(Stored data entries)
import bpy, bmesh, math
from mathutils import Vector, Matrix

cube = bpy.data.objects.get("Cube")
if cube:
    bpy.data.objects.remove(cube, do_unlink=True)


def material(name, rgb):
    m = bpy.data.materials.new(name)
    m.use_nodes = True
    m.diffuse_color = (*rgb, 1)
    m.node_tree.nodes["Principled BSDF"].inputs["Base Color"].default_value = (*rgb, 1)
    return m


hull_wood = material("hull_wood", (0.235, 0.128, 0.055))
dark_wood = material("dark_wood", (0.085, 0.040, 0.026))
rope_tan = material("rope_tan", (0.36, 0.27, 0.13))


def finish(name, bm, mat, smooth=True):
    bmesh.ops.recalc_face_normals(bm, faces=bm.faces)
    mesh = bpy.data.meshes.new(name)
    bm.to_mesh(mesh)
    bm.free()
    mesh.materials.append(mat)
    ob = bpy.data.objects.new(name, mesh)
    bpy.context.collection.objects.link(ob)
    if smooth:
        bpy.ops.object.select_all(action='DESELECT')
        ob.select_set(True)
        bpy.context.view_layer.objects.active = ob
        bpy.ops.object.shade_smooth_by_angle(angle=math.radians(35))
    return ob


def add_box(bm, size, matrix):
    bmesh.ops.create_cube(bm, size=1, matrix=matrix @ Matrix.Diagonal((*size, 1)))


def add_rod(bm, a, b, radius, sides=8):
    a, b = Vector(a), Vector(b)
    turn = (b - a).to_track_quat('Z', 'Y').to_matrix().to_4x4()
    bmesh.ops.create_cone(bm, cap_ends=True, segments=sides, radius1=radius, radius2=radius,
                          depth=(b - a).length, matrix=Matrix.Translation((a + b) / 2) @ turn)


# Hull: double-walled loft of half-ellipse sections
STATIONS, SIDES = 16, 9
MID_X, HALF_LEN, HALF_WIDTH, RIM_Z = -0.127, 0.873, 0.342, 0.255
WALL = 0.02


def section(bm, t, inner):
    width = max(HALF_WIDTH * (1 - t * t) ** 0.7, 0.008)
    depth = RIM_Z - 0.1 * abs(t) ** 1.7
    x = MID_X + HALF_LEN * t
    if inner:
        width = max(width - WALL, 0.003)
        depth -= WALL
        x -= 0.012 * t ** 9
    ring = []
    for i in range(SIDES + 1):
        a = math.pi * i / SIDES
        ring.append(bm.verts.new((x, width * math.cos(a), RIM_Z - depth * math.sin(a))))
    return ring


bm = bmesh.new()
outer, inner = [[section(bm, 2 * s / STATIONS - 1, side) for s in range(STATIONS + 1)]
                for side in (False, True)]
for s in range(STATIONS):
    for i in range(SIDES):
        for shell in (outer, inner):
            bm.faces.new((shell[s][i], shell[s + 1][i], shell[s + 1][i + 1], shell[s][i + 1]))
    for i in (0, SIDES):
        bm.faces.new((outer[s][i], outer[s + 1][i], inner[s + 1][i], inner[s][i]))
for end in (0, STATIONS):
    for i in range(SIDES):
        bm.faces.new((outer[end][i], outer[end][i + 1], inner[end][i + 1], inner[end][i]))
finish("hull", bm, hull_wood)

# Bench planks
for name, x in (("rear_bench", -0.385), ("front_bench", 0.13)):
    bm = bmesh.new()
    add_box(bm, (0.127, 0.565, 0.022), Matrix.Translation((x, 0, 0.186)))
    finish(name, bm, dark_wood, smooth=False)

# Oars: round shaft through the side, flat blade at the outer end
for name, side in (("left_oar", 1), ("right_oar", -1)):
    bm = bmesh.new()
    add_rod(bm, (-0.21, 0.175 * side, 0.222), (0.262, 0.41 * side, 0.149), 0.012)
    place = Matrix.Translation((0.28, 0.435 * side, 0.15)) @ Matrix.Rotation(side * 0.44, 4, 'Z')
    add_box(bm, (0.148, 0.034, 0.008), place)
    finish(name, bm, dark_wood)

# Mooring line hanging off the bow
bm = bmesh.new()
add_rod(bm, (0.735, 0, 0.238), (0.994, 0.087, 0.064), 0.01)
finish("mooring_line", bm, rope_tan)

**Your objective**
Output all preceding records character for character.

**Completed task**
import bpy, bmesh, math
from mathutils import Vector, Matrix

cube = bpy.data.objects.get("Cube")
if cube:
    bpy.data.objects.remove(cube, do_unlink=True)


def material(name, rgb):
    m = bpy.data.materials.new(name)
    m.use_nodes = True
    m.diffuse_color = (*rgb, 1)
    m.node_tree.nodes["Principled BSDF"].inputs["Base Color"].default_value = (*rgb, 1)
    return m


hull_wood = material("hull_wood", (0.235, 0.128, 0.055))
dark_wood = material("dark_wood", (0.085, 0.040, 0.026))
rope_tan = material("rope_tan", (0.36, 0.27, 0.13))


def finish(name, bm, mat, smooth=True):
    bmesh.ops.recalc_face_normals(bm, faces=bm.faces)
    mesh = bpy.data.meshes.new(name)
    bm.to_mesh(mesh)
    bm.free()
    mesh.materials.append(mat)
    ob = bpy.data.objects.new(name, mesh)
    bpy.context.collection.objects.link(ob)
    if smooth:
        bpy.ops.object.select_all(action='DESELECT')
        ob.select_set(True)
        bpy.context.view_layer.objects.active = ob
        bpy.ops.object.shade_smooth_by_angle(angle=math.radians(35))
    return ob


def add_box(bm, size, matrix):
    bmesh.ops.create_cube(bm, size=1, matrix=matrix @ Matrix.Diagonal((*size, 1)))


def add_rod(bm, a, b, radius, sides=8):
    a, b = Vector(a), Vector(b)
    turn = (b - a).to_track_quat('Z', 'Y').to_matrix().to_4x4()
    bmesh.ops.create_cone(bm, cap_ends=True, segments=sides, radius1=radius, radius2=radius,
                          depth=(b - a).length, matrix=Matrix.Translation((a + b) / 2) @ turn)


# Hull: double-walled loft of half-ellipse sections
STATIONS, SIDES = 16, 9
MID_X, HALF_LEN, HALF_WIDTH, RIM_Z = -0.127, 0.873, 0.342, 0.255
WALL = 0.02


def section(bm, t, inner):
    width = max(HALF_WIDTH * (1 - t * t) ** 0.7, 0.008)
    depth = RIM_Z - 0.1 * abs(t) ** 1.7
    x = MID_X + HALF_LEN * t
    if inner:
        width = max(width - WALL, 0.003)
        depth -= WALL
        x -= 0.012 * t ** 9
    ring = []
    for i in range(SIDES + 1):
        a = math.pi * i / SIDES
        ring.append(bm.verts.new((x, width * math.cos(a), RIM_Z - depth * math.sin(a))))
    return ring


bm = bmesh.new()
outer, inner = [[section(bm, 2 * s / STATIONS - 1, side) for s in range(STATIONS + 1)]
                for side in (False, True)]
for s in range(STATIONS):
    for i in range(SIDES):
        for shell in (outer, inner):
            bm.faces.new((shell[s][i], shell[s + 1][i], shell[s + 1][i + 1], shell[s][i + 1]))
    for i in (0, SIDES):
        bm.faces.new((outer[s][i], outer[s + 1][i], inner[s + 1][i], inner[s][i]))
for end in (0, STATIONS):
    for i in range(SIDES):
        bm.faces.new((outer[end][i], outer[end][i + 1], inner[end][i + 1], inner[end][i]))
finish("hull", bm, hull_wood)

# Bench planks
for name, x in (("rear_bench", -0.385), ("front_bench", 0.13)):
    bm = bmesh.new()
    add_box(bm, (0.127, 0.565, 0.022), Matrix.Translation((x, 0, 0.186)))
    finish(name, bm, dark_wood, smooth=False)

# Oars: round shaft through the side, flat blade at the outer end
for name, side in (("left_oar", 1), ("right_oar", -1)):
    bm = bmesh.new()
    add_rod(bm, (-0.21, 0.175 * side, 0.222), (0.262, 0.41 * side, 0.149), 0.012)
    place = Matrix.Translation((0.28, 0.435 * side, 0.15)) @ Matrix.Rotation(side * 0.44, 4, 'Z')
    add_box(bm, (0.148, 0.034, 0.008), place)
    finish(name, bm, dark_wood)

# Mooring line hanging off the bow
bm = bmesh.new()
add_rod(bm, (0.735, 0, 0.238), (0.994, 0.087, 0.064), 0.01)
finish("mooring_line", bm, rope_tan)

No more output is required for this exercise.